Editor’s Note: I thought I’d add a few more tips to this article below to help with those who plan to celebrate the Chinese New Year. Although there are a number of spicy entrees in Chinese cuisine, there are also many with sweet and sour nuances, so choose a wine that can handle both. My favourite is off-dry Riesling from either Canada or Germany because it has a touch of sweetness, but it also has the acidity to go with the sour element in Asian cuisine.

The wine that is bone dry is going to taste bitter with Chinese food. Low-alcohol white sparkling wines which have a little sweetness also work. For wine drinkers who prefer reds over white make sure you are choosing one that is not high in alcohol or tannins when eating spicy foods. Go with fruity low-tannin reds like Pinot Noir, Beaujolais, Gamay or even Zinfandel.

These days, North Americans are enjoying a broader universe of ethnic cuisines and wines, and so the inevitable questions arise: What to drink with vindaloo (other than chilled beer)? What to pair with kung pao? Which wine goes with cilantro?

I turned to Natalie MacLean for answers. She’s the editor of Nat Decants, a free, award-winning wine newsletter.

At the outset, I copped to my lack of knowledge about the subject she knows so well. I told her honestly that each time I go out to eat Indian food, I always order Gewurztraminer, a wine my somewhat limited experience tells me pairs well with this food. She told me: “Did you know that the name translates to ‘spice wine’? It’s got an aromatic intensity (full of rose petals and litchi) and stands up well to a spicy meal. It is not a wimpy wine.”

Her advice is practical and makes so much sense: “Choose wines that are not aged in oak and don’t have large amounts of tannins. Tannins actually accentuate heat and salt. High-alcohol wines with spicy foods will make your mouth taste like it is on fire.” Of course, while this makes perfect sense – crisp, aromatic whites are a great choice for spicy foods – I wonder if this means that reds are totally out of the picture? “Of course not,” she says, “you can definitely try a wine that contrasts with spices, like a plush red that is ripe and fruity or some soft Italian reds.

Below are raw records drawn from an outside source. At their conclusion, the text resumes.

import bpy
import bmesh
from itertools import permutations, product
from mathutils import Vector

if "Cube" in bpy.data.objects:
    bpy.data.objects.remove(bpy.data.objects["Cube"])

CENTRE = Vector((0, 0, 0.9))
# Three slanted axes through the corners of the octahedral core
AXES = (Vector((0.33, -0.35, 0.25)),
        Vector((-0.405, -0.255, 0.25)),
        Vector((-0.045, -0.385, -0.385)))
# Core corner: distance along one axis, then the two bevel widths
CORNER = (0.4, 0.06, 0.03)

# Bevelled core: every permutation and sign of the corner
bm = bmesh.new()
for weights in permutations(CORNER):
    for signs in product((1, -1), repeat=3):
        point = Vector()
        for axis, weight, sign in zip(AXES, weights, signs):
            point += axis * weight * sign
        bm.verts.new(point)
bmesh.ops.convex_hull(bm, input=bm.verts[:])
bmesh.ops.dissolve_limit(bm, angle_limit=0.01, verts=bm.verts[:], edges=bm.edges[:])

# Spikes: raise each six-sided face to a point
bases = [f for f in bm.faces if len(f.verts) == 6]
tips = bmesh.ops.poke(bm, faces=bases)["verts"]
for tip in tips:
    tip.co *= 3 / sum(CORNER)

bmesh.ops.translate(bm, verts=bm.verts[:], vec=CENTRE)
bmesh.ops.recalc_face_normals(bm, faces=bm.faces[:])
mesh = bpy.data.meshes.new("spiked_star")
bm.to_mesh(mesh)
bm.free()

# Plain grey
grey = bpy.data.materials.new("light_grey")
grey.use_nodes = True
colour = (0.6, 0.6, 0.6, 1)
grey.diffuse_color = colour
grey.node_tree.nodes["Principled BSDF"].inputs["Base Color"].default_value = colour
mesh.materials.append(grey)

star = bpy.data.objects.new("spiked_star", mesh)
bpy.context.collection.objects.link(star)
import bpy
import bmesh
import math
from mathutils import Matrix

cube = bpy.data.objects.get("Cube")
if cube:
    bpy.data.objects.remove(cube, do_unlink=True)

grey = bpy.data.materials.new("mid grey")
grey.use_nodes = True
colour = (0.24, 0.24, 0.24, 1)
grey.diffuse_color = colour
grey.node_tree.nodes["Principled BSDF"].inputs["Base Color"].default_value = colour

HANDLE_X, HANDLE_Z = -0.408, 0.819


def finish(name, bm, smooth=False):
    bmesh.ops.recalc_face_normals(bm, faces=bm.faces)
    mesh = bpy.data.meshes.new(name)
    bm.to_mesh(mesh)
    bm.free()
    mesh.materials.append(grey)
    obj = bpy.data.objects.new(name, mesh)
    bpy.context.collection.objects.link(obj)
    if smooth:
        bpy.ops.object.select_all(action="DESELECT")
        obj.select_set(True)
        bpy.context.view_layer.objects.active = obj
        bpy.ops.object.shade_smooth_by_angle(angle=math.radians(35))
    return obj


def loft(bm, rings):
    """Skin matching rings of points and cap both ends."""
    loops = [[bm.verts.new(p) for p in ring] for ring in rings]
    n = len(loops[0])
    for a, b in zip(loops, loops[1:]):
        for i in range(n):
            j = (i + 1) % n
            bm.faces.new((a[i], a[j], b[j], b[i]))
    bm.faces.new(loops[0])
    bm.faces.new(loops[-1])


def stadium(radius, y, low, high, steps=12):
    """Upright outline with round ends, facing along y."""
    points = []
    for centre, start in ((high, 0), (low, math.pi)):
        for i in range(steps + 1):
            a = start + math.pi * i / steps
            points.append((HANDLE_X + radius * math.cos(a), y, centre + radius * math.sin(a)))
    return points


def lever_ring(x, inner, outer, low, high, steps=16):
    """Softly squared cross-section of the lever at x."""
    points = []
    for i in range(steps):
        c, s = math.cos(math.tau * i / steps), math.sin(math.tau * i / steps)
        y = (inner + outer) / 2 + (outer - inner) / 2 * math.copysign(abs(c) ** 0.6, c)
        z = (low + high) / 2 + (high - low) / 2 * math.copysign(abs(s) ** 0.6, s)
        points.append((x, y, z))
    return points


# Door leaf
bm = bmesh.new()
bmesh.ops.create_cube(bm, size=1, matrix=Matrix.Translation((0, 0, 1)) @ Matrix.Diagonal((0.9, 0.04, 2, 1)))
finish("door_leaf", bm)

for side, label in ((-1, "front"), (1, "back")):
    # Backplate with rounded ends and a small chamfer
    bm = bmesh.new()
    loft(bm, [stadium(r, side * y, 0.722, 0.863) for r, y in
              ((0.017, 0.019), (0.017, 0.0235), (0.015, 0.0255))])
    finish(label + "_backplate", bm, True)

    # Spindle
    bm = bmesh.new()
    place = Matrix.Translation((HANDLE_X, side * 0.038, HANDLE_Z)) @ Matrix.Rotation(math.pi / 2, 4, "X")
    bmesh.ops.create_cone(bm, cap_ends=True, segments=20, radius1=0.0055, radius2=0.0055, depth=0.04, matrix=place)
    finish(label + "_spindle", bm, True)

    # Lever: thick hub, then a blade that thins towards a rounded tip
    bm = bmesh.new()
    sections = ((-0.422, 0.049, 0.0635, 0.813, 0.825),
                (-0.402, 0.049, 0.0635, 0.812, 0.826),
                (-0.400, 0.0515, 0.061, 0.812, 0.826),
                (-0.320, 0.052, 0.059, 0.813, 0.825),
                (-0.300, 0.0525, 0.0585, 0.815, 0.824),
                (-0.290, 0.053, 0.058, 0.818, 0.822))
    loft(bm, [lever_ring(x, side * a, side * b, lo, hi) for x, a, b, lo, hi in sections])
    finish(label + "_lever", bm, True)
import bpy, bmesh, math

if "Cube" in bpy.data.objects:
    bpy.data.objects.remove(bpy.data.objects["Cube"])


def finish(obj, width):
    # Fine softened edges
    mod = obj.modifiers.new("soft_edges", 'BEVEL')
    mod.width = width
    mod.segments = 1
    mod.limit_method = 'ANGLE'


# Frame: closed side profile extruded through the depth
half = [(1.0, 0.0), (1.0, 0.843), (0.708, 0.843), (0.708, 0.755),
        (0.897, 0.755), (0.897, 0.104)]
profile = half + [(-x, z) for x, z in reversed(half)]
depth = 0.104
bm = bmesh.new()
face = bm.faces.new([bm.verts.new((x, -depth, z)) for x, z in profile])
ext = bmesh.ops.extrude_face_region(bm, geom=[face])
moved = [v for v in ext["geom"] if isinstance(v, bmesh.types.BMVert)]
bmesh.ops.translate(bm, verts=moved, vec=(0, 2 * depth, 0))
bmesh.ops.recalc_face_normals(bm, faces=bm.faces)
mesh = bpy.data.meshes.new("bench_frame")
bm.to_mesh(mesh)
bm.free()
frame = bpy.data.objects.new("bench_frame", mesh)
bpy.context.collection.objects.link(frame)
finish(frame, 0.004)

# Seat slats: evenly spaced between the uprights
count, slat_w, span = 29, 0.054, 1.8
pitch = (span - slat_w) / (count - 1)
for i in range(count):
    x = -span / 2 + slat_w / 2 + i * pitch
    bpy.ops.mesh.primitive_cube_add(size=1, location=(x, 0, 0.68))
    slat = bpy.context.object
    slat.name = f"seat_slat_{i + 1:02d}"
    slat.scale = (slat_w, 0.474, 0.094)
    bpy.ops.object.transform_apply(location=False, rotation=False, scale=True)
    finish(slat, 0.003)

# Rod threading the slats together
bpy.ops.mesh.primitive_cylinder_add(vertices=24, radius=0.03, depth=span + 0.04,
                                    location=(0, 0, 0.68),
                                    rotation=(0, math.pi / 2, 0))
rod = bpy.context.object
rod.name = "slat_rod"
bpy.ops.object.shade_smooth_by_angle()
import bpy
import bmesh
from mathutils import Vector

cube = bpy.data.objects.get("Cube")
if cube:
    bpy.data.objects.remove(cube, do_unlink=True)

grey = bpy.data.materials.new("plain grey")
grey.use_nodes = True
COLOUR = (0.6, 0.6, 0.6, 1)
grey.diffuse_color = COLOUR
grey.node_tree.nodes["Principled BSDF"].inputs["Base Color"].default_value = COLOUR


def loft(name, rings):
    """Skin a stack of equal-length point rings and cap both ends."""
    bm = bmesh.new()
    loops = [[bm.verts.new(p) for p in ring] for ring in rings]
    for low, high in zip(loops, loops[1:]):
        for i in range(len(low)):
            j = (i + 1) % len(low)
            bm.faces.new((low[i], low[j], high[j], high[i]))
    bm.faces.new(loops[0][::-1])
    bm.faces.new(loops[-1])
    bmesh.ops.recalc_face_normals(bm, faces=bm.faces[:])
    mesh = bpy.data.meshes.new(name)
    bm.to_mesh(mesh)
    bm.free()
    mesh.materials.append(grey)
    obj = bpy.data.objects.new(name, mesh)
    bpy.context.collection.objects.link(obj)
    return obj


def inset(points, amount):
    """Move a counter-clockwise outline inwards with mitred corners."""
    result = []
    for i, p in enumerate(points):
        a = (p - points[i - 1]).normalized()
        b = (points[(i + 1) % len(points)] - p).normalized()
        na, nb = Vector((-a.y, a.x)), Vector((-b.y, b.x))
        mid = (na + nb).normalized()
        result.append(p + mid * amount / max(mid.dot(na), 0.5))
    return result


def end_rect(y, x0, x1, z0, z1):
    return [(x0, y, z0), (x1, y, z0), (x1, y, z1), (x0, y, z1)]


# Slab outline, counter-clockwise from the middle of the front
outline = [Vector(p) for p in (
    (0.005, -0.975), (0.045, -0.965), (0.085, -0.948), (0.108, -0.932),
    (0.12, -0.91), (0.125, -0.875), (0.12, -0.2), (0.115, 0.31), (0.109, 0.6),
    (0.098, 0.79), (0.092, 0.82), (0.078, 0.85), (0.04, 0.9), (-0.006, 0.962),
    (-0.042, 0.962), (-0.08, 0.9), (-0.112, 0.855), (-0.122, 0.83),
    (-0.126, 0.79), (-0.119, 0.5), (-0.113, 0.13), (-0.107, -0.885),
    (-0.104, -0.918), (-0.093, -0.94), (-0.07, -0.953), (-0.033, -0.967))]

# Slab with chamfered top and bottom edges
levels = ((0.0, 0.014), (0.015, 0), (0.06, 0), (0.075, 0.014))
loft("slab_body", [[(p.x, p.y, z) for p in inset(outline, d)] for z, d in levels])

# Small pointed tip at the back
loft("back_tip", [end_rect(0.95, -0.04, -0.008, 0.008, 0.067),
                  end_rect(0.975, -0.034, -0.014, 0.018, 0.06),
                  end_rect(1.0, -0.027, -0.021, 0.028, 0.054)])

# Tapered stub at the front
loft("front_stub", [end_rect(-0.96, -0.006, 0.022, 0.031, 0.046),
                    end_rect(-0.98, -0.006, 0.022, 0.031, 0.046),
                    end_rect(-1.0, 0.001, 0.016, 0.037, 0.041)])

For complementary tastes, go with sweet German Riesling.” Riesling, which can go from bone dry to intensely sweet, provides a touch of sweetness that goes well with the hot/sour/salty/bitter flavors of spices. In fact, adds Natalie, “it is true ‘sweet meets heat’ and can soften the perception of heat on the palate. Riesling has great acidity and ripe fruit flavors like peaches, limes and pears. It prolongs the pleasure of the first bite of food, but then gives you a different sensation each time you sip it and go back for another bite!”

Sounds like my Gewurztraminer crush is coming to an end.

Natalie MacLean’s Top 5 Wines for Spicy Dishes

Lingenfelder Bird Label Riesling, Germany ($15): Always a pretty quaffer! The ultimate apéritif wine, with vibrant notes of ripe melon and pear. Terrific with cilantro-infused dishes and mild to medium curries.

Kim Crawford Marlborough Sauvignon Blanc, New Zealand ($18): One of my favorite Sauvignon Blanc producers from New Zealand. This is a lovely white with herbal and green fruit aromas. Lively and vivacious. Closed with a screw cap, but opens with a smile. Try it with dishes seasoned with dill or basil.

Pierre Sparr Gewürztraminer Réserve, Alsace, France ($16): Classic aromas of white grapefruit, rose petal and litchi in an aromatic cloud of pleasure. Terrific apéritif, but also works with caraway and any dish with floral notes.

Inniskillin Pinot Noir Winemaker’s Series Montague Vineyard, V.Q.A., Four Mile Creek, Niagara Peninsula, Ontario ($24): Luscious, round cherry-berry aromas. A happy, jubilant wine with medium body and satin texture. So versatile with food. Pair with: veal medallions in a red-wine sauce. Perfect for saffron, anise, fennel, oregano and rosemary.

Cline Zinfandel, California ($14): This full-bodied wonder delivers hedonistically rich aromas of fleshy black raspberries, brambleberries, blackberries, dark spices and pepper. The palate is richly layered, smooth and mouth-filling. Terrific with medium and more robust curries, peppers and dark spices.

Natalie MacLean’s Top 10 Wine Matches for Herbs and Spices

1. Caraway and Marsanne
2. Cilantro and Riesling
3. Tarragon and Chardonnay
4. Curry Powder and Syrah
5. Rosemary and Merlot
6. Dill and Sauvignon Blanc
7. Saffron and Pinot Noir
8. Mint and Pinot Grigio
9. Coriander and Rioja
10. Anise/Fennel and Viognier

For wine pairings with 48 herbs and spices, visit nataliemaclean.com.